It’s a big thing now for running and fitness groups to set up challenges, especially at the start of the new year. It’s been a growing trend. A lot of people love these. I’ve joined a few myself in the past. They were fun, because I was able to help set up the guidelines and rules about the challenges.

But the new ones I’m seeing are more and more extreme. “Run 2015 miles in 2015” “Run 100 miles a month!” “Run 3 miles or Walk 3 miles or bike 3 miles every day!”..and more.

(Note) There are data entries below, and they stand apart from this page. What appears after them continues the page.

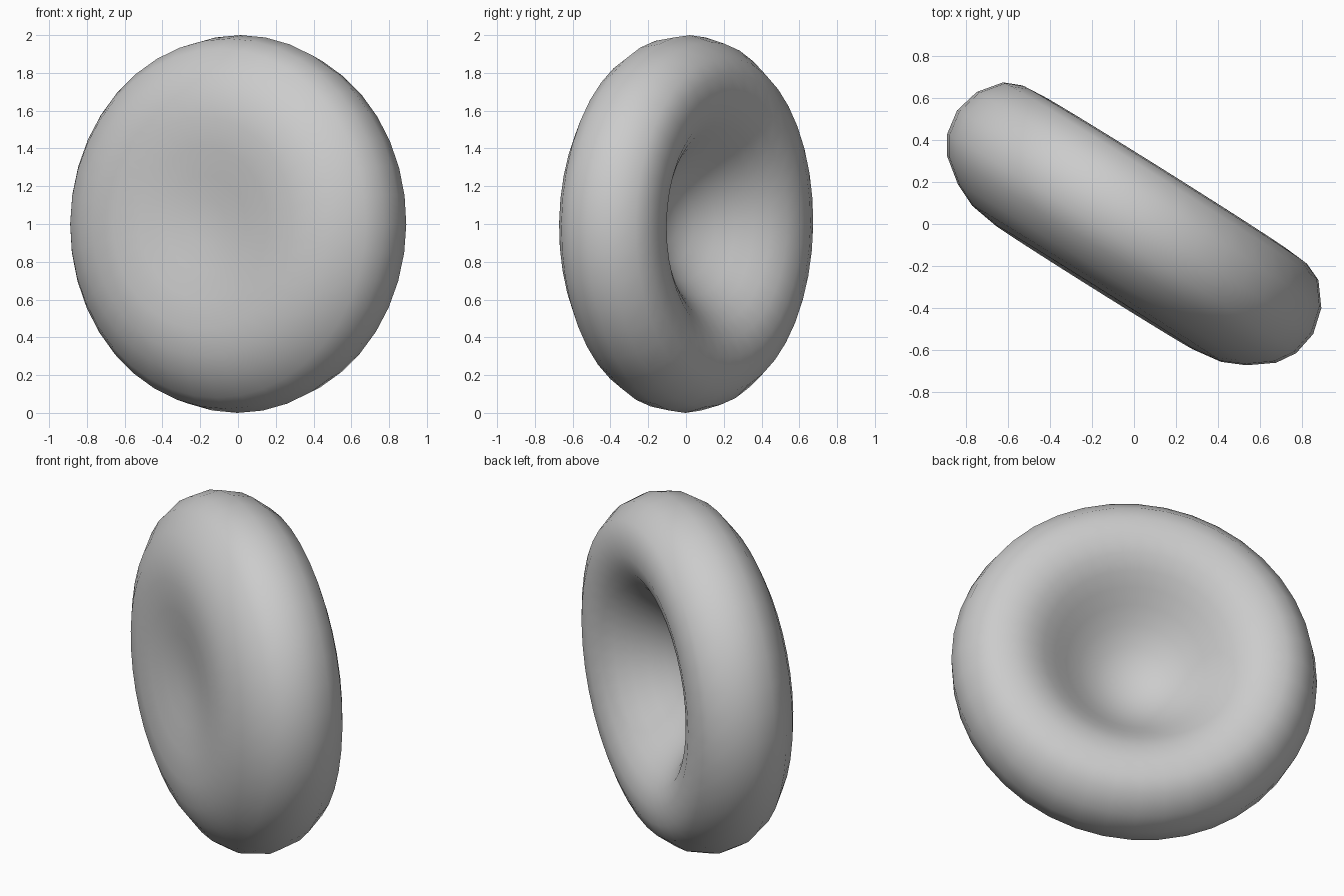
import bpy
import bmesh
import math
from mathutils import Matrix, Vector

# Remove the default cube
cube = bpy.data.objects.get("Cube")
if cube:
    bpy.data.objects.remove(cube, do_unlink=True)

# Single matte grey
grey = bpy.data.materials.new("soft grey")
grey.use_nodes = True
colour = (0.6, 0.6, 0.6, 1)
grey.diffuse_color = colour
grey.node_tree.nodes["Principled BSDF"].inputs["Base Color"].default_value = colour

# Half cross-section (radius, height): deep dimple, round rim, shallow dimple
deep_side = [(0, -.13), (.1, -.118), (.2, -.08), (.3, -.01), (.38, .065),
             (.45, .137), (.52, .2), (.6, .255), (.7, .284), (.8, .276)]
rim = [(.885, .24), (.967, .135), (1, .01), (.98, -.11), (.923, -.2)]
shallow_side = [(.81, -.285), (.7, -.335), (.56, -.355), (.4, -.344),
                (.25, -.322), (.12, -.306), (0, -.3)]

# Lathe the cross-section into a closed disc
bm = bmesh.new()
points = [bm.verts.new((r, 0, h)) for r, h in deep_side + rim + shallow_side]
edges = [bm.edges.new(pair) for pair in zip(points, points[1:])]
bmesh.ops.spin(bm, geom=points + edges, cent=(0, 0, 0), axis=(0, 0, 1),
               angle=math.tau, steps=40, use_merge=False)
bmesh.ops.remove_doubles(bm, verts=bm.verts, dist=0.001)

# Stand the disc on its rim, leaning slightly, deep dimple to the back left
turn = math.radians(32.1)
normal = Vector((math.sin(turn), math.cos(turn), -0.014)).normalized()
across = Vector((math.cos(turn), -math.sin(turn), 0))
frame = Matrix((across, normal.cross(across), normal)).transposed().to_4x4()
bm.transform(Matrix.Translation((0, 0, 1)) @ frame)
bmesh.ops.recalc_face_normals(bm, faces=bm.faces)
for face in bm.faces:
    face.smooth = True

mesh = bpy.data.meshes.new("dimpled_disc")
bm.to_mesh(mesh)
bm.free()
mesh.materials.append(grey)
disc = bpy.data.objects.new("dimpled_disc", mesh)
bpy.context.scene.collection.objects.link(disc)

I understand that there are very good intentions behind these challenges. We all want to get in better shape and feel better. But, not everyone can do what everyone else can do. We all achieve our goals at different paces. And each of us have different levels of goals. There is no One Size Fits All. And these unfortunately make it seem as if everyone should do the same thing.

Add to that the appearance of competition and people feel badly if they’re not doing as much as someone else. I don’t mean to sound so politically correct, but running shouldn’t be keeping up with the Jones’, it should be a sport where one challenges oneself, not a group of other people.

I haven’t even mentioned the whole Rest Day. Many people who dive head first into these challenges don’t like rest days and don’t take them. It’s not a surprise that injuries happen. A runner’s rest day is JUST AS IMPORTANT as a running day. I truly wish runners wouldn’t look at a rest day with dismay. Enjoy your rest day. Indulge if you like, but realize that without a rest day, no muscle growth, and your chance of injury multiplies.

There are those runners who are “Streak Runners” – meaning they run without taking breaks in between. It’s not something I would ever do, or even think it’s a good thing to do, but a few people are okay doing that, the rest of us are more likely to get hurt, fatigued or sick. It’s better to slow down, take a day or two off and enjoy giving your body the rest it deserves.

And if you send me a request for yet another challenge, please don’t take it personally if I say “No thank you.”

Cheers,